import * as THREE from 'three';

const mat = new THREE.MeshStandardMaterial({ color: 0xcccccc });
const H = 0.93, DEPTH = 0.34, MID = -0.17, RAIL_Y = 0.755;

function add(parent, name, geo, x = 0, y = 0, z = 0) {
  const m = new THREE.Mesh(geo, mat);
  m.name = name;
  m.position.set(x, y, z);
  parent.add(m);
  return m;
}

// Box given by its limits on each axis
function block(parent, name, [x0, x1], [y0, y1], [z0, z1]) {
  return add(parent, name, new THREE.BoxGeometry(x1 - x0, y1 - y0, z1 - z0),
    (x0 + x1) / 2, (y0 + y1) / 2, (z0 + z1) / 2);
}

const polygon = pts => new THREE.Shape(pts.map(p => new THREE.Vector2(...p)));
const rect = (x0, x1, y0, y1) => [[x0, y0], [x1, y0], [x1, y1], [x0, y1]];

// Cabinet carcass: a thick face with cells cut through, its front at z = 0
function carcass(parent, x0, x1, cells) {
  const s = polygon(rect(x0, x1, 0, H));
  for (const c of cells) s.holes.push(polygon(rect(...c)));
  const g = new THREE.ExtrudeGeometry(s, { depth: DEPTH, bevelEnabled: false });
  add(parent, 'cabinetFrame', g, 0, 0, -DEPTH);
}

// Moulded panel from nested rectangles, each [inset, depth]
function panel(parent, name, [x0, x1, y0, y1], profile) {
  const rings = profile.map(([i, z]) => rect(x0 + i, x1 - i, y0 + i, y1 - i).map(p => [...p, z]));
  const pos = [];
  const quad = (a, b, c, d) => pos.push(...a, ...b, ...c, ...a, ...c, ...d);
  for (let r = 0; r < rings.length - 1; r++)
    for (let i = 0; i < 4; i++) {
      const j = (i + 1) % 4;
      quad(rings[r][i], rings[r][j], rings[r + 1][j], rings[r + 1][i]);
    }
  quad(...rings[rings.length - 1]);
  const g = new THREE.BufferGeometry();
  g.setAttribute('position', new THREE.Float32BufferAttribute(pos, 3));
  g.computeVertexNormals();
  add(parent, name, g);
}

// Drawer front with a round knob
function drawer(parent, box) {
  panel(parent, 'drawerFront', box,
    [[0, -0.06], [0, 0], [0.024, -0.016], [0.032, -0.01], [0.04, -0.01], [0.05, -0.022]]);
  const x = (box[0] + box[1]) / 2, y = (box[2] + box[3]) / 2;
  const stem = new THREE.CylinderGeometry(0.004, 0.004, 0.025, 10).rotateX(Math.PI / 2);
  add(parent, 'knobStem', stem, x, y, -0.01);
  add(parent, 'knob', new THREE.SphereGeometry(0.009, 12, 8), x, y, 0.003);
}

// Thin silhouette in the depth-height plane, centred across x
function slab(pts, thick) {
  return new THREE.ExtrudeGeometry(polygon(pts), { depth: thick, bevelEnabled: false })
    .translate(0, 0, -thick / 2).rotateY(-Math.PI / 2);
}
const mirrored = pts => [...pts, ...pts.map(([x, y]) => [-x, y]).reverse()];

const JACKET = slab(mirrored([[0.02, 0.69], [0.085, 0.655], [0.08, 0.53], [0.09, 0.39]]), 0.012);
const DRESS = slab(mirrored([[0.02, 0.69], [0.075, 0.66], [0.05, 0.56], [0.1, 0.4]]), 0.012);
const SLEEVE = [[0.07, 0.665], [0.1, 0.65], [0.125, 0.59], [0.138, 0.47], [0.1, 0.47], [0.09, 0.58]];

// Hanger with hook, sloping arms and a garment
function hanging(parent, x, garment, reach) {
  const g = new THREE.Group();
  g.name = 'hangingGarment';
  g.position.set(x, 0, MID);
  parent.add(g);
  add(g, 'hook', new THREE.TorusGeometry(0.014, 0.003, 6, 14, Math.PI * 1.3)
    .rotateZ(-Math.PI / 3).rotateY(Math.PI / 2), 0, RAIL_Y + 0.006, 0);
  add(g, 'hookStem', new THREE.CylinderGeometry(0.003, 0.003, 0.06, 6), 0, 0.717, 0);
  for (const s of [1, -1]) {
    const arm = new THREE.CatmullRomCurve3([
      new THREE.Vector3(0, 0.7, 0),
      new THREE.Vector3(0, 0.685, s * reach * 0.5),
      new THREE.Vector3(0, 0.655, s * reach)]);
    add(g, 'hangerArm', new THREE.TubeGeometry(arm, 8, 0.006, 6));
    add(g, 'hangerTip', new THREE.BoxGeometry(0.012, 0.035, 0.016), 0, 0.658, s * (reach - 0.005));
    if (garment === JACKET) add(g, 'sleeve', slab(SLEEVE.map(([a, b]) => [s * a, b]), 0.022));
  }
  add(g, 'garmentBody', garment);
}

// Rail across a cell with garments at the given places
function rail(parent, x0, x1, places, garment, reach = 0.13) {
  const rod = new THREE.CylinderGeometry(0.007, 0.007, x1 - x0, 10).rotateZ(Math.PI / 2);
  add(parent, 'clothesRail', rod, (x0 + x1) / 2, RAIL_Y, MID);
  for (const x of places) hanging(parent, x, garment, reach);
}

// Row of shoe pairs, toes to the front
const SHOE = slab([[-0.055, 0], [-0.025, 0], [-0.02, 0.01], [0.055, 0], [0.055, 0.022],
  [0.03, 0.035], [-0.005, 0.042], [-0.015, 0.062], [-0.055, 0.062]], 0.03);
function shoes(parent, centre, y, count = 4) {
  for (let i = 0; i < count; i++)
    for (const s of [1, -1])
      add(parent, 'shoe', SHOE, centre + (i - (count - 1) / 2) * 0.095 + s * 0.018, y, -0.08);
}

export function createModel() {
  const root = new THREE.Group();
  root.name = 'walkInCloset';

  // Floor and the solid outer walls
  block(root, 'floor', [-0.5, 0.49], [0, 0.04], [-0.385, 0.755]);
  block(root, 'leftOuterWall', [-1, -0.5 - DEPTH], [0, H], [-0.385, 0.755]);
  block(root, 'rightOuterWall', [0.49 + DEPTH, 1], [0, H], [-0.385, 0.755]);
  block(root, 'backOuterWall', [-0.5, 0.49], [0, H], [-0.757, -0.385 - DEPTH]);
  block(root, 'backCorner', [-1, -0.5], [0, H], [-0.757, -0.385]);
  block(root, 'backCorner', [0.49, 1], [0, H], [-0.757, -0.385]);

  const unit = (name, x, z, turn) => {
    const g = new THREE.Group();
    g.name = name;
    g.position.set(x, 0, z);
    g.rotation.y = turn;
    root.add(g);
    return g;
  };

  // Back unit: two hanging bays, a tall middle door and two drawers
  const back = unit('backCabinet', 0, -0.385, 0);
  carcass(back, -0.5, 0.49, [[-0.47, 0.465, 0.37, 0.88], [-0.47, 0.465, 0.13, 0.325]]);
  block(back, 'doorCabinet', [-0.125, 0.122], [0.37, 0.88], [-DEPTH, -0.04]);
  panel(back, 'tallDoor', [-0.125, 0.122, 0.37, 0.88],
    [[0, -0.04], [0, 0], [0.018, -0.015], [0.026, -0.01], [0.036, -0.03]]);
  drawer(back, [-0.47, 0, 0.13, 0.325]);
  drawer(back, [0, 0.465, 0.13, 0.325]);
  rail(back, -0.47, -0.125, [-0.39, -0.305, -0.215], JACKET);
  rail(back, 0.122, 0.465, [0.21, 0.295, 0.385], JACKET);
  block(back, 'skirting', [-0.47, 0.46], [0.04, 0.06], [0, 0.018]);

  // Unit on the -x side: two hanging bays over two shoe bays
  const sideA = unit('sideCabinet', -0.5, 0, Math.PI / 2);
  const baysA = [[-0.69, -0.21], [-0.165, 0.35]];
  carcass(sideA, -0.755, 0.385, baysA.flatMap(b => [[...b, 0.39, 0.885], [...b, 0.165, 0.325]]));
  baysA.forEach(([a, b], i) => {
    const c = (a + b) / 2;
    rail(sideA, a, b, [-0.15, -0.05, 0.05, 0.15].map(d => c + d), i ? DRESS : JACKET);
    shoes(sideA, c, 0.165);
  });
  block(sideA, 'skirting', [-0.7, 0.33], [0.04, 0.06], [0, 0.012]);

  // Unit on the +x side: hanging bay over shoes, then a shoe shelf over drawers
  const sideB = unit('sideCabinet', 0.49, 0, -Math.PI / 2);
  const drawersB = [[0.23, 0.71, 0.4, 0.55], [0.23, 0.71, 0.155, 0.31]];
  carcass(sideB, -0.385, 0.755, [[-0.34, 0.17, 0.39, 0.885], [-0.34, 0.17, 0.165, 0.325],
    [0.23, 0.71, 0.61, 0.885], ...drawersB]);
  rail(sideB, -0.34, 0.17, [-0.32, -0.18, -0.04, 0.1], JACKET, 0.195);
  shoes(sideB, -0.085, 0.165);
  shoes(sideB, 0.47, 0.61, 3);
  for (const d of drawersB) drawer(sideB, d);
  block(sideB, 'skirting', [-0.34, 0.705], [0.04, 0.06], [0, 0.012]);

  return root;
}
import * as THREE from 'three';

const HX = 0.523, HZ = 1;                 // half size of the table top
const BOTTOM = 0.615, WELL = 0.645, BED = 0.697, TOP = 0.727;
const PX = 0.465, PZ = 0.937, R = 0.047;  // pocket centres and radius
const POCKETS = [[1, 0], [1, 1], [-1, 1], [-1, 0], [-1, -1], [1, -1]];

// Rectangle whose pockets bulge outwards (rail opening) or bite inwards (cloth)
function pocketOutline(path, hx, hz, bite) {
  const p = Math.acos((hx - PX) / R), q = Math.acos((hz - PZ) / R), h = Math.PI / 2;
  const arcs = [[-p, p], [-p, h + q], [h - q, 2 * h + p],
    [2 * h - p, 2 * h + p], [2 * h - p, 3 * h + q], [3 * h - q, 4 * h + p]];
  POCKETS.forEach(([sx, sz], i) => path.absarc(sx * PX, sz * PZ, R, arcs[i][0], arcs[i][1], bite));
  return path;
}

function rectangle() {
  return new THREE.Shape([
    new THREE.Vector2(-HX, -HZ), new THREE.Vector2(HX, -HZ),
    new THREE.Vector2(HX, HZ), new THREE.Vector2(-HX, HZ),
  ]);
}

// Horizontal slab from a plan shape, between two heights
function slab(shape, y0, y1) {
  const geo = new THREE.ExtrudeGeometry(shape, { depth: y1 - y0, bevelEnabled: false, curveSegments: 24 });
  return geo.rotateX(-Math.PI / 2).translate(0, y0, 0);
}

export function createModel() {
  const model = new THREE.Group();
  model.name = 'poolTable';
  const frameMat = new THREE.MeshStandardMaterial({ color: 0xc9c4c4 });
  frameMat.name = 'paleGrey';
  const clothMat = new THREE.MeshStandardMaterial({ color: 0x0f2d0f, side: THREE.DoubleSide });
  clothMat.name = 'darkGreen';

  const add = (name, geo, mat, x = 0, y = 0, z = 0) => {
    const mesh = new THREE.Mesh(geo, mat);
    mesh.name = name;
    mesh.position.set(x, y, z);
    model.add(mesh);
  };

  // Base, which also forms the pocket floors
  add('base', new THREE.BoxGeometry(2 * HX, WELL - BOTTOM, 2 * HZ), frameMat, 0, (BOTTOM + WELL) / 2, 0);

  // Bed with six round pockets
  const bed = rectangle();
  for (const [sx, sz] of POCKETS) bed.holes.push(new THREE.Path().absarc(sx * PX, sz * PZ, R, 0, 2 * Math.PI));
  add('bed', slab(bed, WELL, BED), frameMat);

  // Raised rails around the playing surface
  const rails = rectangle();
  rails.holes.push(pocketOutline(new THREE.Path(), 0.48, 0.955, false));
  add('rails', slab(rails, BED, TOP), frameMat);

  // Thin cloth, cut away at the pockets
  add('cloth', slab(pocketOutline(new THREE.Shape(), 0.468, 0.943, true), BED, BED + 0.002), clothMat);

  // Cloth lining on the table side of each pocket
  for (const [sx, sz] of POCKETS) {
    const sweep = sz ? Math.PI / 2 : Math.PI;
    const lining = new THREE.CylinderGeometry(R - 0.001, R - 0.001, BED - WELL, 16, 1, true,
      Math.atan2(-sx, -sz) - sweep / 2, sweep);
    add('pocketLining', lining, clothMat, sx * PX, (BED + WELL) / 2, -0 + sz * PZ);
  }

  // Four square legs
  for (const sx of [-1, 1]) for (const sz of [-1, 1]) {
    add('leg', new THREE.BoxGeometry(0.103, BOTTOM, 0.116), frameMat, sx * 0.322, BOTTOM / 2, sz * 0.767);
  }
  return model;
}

━━━━

Your instructions – Return the lines above, starting at the one that contains "0.48, 0.955, false));" and running through the last, exactly as they appear, with no extra lines.

Answer to the exercise –
  rails.holes.push(pocketOutline(new THREE.Path(), 0.48, 0.955, false));
  add('rails', slab(rails, BED, TOP), frameMat);

  // Thin cloth, cut away at the pockets
  add('cloth', slab(pocketOutline(new THREE.Shape(), 0.468, 0.943, true), BED, BED + 0.002), clothMat);

  // Cloth lining on the table side of each pocket
  for (const [sx, sz] of POCKETS) {
    const sweep = sz ? Math.PI / 2 : Math.PI;
    const lining = new THREE.CylinderGeometry(R - 0.001, R - 0.001, BED - WELL, 16, 1, true,
      Math.atan2(-sx, -sz) - sweep / 2, sweep);
    add('pocketLining', lining, clothMat, sx * PX, (BED + WELL) / 2, -0 + sz * PZ);
  }

  // Four square legs
  for (const sx of [-1, 1]) for (const sz of [-1, 1]) {
    add('leg', new THREE.BoxGeometry(0.103, BOTTOM, 0.116), frameMat, sx * 0.322, BOTTOM / 2, sz * 0.767);
  }
  return model;
}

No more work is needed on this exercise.